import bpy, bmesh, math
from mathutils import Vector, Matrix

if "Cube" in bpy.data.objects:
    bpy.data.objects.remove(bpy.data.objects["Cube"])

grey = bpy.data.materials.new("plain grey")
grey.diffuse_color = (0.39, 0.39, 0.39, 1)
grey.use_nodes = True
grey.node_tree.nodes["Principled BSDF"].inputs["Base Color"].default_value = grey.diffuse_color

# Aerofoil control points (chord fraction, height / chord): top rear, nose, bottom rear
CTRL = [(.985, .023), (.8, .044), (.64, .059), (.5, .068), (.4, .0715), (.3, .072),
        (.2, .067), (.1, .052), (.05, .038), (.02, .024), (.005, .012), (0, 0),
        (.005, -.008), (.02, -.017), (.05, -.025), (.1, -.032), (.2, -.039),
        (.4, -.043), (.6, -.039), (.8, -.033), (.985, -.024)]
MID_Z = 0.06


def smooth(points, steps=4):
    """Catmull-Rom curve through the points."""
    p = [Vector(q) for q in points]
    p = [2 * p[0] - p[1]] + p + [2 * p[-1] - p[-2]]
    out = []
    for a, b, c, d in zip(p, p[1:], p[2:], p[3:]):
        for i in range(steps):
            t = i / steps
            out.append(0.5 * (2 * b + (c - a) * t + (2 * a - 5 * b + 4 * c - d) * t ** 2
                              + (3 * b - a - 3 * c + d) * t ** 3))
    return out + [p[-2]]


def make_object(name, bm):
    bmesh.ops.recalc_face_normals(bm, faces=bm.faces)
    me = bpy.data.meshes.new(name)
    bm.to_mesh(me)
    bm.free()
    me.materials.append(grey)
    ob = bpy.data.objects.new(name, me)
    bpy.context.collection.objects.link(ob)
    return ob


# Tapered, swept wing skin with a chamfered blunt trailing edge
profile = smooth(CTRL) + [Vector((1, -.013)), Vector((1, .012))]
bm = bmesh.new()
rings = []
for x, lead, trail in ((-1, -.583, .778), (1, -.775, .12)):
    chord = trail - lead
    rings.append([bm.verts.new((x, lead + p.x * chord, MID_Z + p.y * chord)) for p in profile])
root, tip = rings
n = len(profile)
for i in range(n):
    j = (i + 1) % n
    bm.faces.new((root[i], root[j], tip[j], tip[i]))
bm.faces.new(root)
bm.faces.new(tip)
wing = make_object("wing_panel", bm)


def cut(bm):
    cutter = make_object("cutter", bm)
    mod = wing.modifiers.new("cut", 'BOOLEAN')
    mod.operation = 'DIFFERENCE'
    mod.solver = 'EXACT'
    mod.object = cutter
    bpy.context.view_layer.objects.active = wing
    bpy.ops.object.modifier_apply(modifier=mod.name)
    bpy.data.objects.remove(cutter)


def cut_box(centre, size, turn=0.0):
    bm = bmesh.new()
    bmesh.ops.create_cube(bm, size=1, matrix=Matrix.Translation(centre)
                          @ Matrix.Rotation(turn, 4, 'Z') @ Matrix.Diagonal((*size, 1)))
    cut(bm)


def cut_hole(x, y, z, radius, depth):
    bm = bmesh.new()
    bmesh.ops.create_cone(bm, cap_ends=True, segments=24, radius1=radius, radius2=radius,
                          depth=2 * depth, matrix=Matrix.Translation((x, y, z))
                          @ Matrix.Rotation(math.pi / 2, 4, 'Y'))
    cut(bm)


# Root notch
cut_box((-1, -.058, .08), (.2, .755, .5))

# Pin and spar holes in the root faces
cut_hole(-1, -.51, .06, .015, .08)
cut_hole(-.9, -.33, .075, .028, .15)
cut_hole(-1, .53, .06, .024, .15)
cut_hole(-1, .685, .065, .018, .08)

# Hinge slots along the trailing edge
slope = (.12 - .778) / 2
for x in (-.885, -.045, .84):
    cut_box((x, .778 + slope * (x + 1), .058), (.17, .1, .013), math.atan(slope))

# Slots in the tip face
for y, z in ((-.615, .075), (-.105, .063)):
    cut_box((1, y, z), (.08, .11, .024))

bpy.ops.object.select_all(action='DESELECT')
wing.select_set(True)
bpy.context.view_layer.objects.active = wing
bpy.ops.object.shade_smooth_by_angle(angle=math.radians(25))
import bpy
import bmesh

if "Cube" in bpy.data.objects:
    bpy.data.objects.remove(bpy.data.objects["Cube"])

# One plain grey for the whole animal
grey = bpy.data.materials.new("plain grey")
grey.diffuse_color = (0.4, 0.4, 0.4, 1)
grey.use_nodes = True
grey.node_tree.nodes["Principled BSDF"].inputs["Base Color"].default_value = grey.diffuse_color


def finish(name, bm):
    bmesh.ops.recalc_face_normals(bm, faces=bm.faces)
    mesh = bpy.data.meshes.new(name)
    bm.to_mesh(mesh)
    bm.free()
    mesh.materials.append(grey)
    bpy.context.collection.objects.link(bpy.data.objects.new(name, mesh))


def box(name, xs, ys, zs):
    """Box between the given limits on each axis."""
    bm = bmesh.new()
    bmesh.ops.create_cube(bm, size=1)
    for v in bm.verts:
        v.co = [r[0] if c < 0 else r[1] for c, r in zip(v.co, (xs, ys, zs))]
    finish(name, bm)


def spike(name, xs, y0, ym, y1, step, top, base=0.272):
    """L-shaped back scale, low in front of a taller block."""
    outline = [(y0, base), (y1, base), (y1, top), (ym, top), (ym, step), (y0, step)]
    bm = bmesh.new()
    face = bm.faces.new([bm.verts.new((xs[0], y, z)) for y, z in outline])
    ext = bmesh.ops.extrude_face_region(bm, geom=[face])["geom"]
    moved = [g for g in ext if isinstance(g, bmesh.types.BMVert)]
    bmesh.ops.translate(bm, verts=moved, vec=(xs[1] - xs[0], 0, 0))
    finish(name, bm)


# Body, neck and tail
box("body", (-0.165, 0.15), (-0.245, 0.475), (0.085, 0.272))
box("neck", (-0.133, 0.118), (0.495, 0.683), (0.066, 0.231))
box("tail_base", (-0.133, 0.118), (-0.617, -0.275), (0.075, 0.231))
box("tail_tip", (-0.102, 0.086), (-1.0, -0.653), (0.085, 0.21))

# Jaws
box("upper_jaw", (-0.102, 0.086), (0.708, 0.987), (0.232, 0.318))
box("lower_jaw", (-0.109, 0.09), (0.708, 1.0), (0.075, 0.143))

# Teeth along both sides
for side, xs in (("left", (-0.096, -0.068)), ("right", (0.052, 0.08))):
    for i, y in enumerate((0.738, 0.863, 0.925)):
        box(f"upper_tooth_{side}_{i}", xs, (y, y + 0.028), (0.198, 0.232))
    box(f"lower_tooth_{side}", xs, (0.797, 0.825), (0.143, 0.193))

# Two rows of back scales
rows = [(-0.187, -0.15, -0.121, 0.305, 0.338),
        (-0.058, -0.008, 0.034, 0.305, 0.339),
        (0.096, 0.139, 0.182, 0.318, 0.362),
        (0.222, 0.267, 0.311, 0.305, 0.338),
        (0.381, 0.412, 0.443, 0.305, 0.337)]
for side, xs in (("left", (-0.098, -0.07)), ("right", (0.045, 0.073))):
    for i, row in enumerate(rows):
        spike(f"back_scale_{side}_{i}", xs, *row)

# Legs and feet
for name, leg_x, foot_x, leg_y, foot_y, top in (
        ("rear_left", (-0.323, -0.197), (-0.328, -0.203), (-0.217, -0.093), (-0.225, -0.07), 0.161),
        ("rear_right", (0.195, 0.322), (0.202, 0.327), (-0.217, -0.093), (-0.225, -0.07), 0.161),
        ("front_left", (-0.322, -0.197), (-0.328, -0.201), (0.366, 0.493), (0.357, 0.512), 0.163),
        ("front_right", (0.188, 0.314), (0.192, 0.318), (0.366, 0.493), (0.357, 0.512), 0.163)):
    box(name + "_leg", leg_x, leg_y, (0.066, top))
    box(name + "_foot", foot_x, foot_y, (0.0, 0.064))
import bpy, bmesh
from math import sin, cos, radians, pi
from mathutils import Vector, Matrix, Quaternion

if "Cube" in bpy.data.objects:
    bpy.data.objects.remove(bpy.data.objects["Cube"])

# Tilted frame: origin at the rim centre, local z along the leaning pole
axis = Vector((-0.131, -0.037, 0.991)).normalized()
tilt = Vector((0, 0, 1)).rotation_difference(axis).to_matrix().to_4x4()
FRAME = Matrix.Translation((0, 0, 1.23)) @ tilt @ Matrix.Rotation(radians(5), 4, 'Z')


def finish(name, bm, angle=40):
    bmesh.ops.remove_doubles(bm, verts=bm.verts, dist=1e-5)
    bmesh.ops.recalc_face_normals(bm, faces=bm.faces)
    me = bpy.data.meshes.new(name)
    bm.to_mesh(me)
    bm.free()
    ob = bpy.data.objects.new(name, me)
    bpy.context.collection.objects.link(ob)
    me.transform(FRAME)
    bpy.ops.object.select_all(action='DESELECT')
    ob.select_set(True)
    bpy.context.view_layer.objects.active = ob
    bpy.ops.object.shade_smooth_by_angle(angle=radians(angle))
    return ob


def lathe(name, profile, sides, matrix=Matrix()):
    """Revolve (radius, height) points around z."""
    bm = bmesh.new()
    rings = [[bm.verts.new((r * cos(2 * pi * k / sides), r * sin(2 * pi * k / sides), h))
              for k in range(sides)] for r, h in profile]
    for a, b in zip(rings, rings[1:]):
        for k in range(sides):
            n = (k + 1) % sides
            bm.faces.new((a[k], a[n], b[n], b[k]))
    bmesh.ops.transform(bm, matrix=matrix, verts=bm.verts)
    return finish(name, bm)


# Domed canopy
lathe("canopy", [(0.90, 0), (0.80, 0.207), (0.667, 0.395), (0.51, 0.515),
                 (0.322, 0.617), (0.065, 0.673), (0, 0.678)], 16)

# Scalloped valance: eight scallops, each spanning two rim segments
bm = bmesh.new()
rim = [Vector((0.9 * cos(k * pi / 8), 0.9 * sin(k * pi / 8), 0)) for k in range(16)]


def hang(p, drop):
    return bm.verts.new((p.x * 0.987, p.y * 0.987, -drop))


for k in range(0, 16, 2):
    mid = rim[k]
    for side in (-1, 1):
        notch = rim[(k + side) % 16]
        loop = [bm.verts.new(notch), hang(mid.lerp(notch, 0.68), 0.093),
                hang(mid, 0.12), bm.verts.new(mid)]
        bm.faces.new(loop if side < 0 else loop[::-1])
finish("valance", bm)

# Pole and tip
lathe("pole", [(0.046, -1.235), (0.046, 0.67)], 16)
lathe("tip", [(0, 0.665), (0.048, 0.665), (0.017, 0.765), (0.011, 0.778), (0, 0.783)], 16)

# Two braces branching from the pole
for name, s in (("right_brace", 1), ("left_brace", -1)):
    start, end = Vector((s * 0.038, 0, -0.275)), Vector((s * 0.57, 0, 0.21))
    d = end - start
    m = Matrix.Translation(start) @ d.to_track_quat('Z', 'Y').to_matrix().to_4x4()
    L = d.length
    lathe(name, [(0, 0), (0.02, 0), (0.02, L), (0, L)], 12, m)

_ _ _ _ _

• EXERCISE REQUIREMENTS
A single number is required: the count of lines in the data that include the string "transform".

• ANSWER SECTION
2